_Try it_. Exact duplicates of all entries are needed.

_Exercise material_.

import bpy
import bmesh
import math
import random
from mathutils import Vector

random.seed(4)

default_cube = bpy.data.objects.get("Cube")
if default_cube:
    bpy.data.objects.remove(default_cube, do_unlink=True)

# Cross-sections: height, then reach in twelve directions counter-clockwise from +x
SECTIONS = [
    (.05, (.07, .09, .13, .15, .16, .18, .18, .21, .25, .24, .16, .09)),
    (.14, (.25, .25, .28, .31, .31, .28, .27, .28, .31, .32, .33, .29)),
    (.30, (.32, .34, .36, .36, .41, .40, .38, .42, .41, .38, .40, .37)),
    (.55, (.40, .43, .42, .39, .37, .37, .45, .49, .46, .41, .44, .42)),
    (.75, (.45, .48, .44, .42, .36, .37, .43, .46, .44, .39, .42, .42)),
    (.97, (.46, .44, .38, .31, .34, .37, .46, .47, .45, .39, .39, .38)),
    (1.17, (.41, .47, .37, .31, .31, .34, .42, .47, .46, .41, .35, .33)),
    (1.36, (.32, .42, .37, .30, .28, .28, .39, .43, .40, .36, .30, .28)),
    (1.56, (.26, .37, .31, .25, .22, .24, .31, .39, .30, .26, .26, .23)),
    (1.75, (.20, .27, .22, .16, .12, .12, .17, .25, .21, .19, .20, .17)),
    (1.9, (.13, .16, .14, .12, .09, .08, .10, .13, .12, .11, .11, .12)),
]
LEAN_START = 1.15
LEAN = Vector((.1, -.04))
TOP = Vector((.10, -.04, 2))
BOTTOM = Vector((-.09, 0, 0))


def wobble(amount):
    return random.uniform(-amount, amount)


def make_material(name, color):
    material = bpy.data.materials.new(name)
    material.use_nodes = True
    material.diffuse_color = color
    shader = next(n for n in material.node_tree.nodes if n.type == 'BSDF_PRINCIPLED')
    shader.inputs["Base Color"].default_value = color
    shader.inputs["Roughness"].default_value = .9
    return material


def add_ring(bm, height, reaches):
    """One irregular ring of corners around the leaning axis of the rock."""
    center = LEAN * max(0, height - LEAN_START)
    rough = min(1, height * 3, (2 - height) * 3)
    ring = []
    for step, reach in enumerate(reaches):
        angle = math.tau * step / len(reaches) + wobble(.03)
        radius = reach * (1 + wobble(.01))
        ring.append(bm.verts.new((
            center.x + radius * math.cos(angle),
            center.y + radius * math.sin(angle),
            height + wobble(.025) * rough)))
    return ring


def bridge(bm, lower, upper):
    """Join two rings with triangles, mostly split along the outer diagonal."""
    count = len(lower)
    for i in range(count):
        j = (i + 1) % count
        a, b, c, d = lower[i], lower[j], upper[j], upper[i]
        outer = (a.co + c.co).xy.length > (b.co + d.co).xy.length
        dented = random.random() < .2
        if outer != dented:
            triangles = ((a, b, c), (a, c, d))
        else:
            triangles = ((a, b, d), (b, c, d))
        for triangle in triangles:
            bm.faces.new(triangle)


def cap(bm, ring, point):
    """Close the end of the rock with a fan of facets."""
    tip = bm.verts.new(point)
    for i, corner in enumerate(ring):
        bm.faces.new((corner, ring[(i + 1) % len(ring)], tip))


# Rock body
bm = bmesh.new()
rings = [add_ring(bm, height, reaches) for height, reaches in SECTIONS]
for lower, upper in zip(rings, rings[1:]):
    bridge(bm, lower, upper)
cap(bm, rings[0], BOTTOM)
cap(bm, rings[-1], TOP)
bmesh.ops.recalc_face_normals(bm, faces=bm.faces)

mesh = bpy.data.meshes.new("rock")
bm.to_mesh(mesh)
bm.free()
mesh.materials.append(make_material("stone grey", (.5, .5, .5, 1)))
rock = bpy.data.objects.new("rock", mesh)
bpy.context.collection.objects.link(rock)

_Result of this exercise_.
import bpy
import bmesh
import math
import random
from mathutils import Vector

random.seed(4)

default_cube = bpy.data.objects.get("Cube")
if default_cube:
    bpy.data.objects.remove(default_cube, do_unlink=True)

# Cross-sections: height, then reach in twelve directions counter-clockwise from +x
SECTIONS = [
    (.05, (.07, .09, .13, .15, .16, .18, .18, .21, .25, .24, .16, .09)),
    (.14, (.25, .25, .28, .31, .31, .28, .27, .28, .31, .32, .33, .29)),
    (.30, (.32, .34, .36, .36, .41, .40, .38, .42, .41, .38, .40, .37)),
    (.55, (.40, .43, .42, .39, .37, .37, .45, .49, .46, .41, .44, .42)),
    (.75, (.45, .48, .44, .42, .36, .37, .43, .46, .44, .39, .42, .42)),
    (.97, (.46, .44, .38, .31, .34, .37, .46, .47, .45, .39, .39, .38)),
    (1.17, (.41, .47, .37, .31, .31, .34, .42, .47, .46, .41, .35, .33)),
    (1.36, (.32, .42, .37, .30, .28, .28, .39, .43, .40, .36, .30, .28)),
    (1.56, (.26, .37, .31, .25, .22, .24, .31, .39, .30, .26, .26, .23)),
    (1.75, (.20, .27, .22, .16, .12, .12, .17, .25, .21, .19, .20, .17)),
    (1.9, (.13, .16, .14, .12, .09, .08, .10, .13, .12, .11, .11, .12)),
]
LEAN_START = 1.15
LEAN = Vector((.1, -.04))
TOP = Vector((.10, -.04, 2))
BOTTOM = Vector((-.09, 0, 0))


def wobble(amount):
    return random.uniform(-amount, amount)


def make_material(name, color):
    material = bpy.data.materials.new(name)
    material.use_nodes = True
    material.diffuse_color = color
    shader = next(n for n in material.node_tree.nodes if n.type == 'BSDF_PRINCIPLED')
    shader.inputs["Base Color"].default_value = color
    shader.inputs["Roughness"].default_value = .9
    return material


def add_ring(bm, height, reaches):
    """One irregular ring of corners around the leaning axis of the rock."""
    center = LEAN * max(0, height - LEAN_START)
    rough = min(1, height * 3, (2 - height) * 3)
    ring = []
    for step, reach in enumerate(reaches):
        angle = math.tau * step / len(reaches) + wobble(.03)
        radius = reach * (1 + wobble(.01))
        ring.append(bm.verts.new((
            center.x + radius * math.cos(angle),
            center.y + radius * math.sin(angle),
            height + wobble(.025) * rough)))
    return ring


def bridge(bm, lower, upper):
    """Join two rings with triangles, mostly split along the outer diagonal."""
    count = len(lower)
    for i in range(count):
        j = (i + 1) % count
        a, b, c, d = lower[i], lower[j], upper[j], upper[i]
        outer = (a.co + c.co).xy.length > (b.co + d.co).xy.length
        dented = random.random() < .2
        if outer != dented:
            triangles = ((a, b, c), (a, c, d))
        else:
            triangles = ((a, b, d), (b, c, d))
        for triangle in triangles:
            bm.faces.new(triangle)


def cap(bm, ring, point):
    """Close the end of the rock with a fan of facets."""
    tip = bm.verts.new(point)
    for i, corner in enumerate(ring):
        bm.faces.new((corner, ring[(i + 1) % len(ring)], tip))


# Rock body
bm = bmesh.new()
rings = [add_ring(bm, height, reaches) for height, reaches in SECTIONS]
for lower, upper in zip(rings, rings[1:]):
    bridge(bm, lower, upper)
cap(bm, rings[0], BOTTOM)
cap(bm, rings[-1], TOP)
bmesh.ops.recalc_face_normals(bm, faces=bm.faces)

mesh = bpy.data.meshes.new("rock")
bm.to_mesh(mesh)
bm.free()
mesh.materials.append(make_material("stone grey", (.5, .5, .5, 1)))
rock = bpy.data.objects.new("rock", mesh)
bpy.context.collection.objects.link(rock)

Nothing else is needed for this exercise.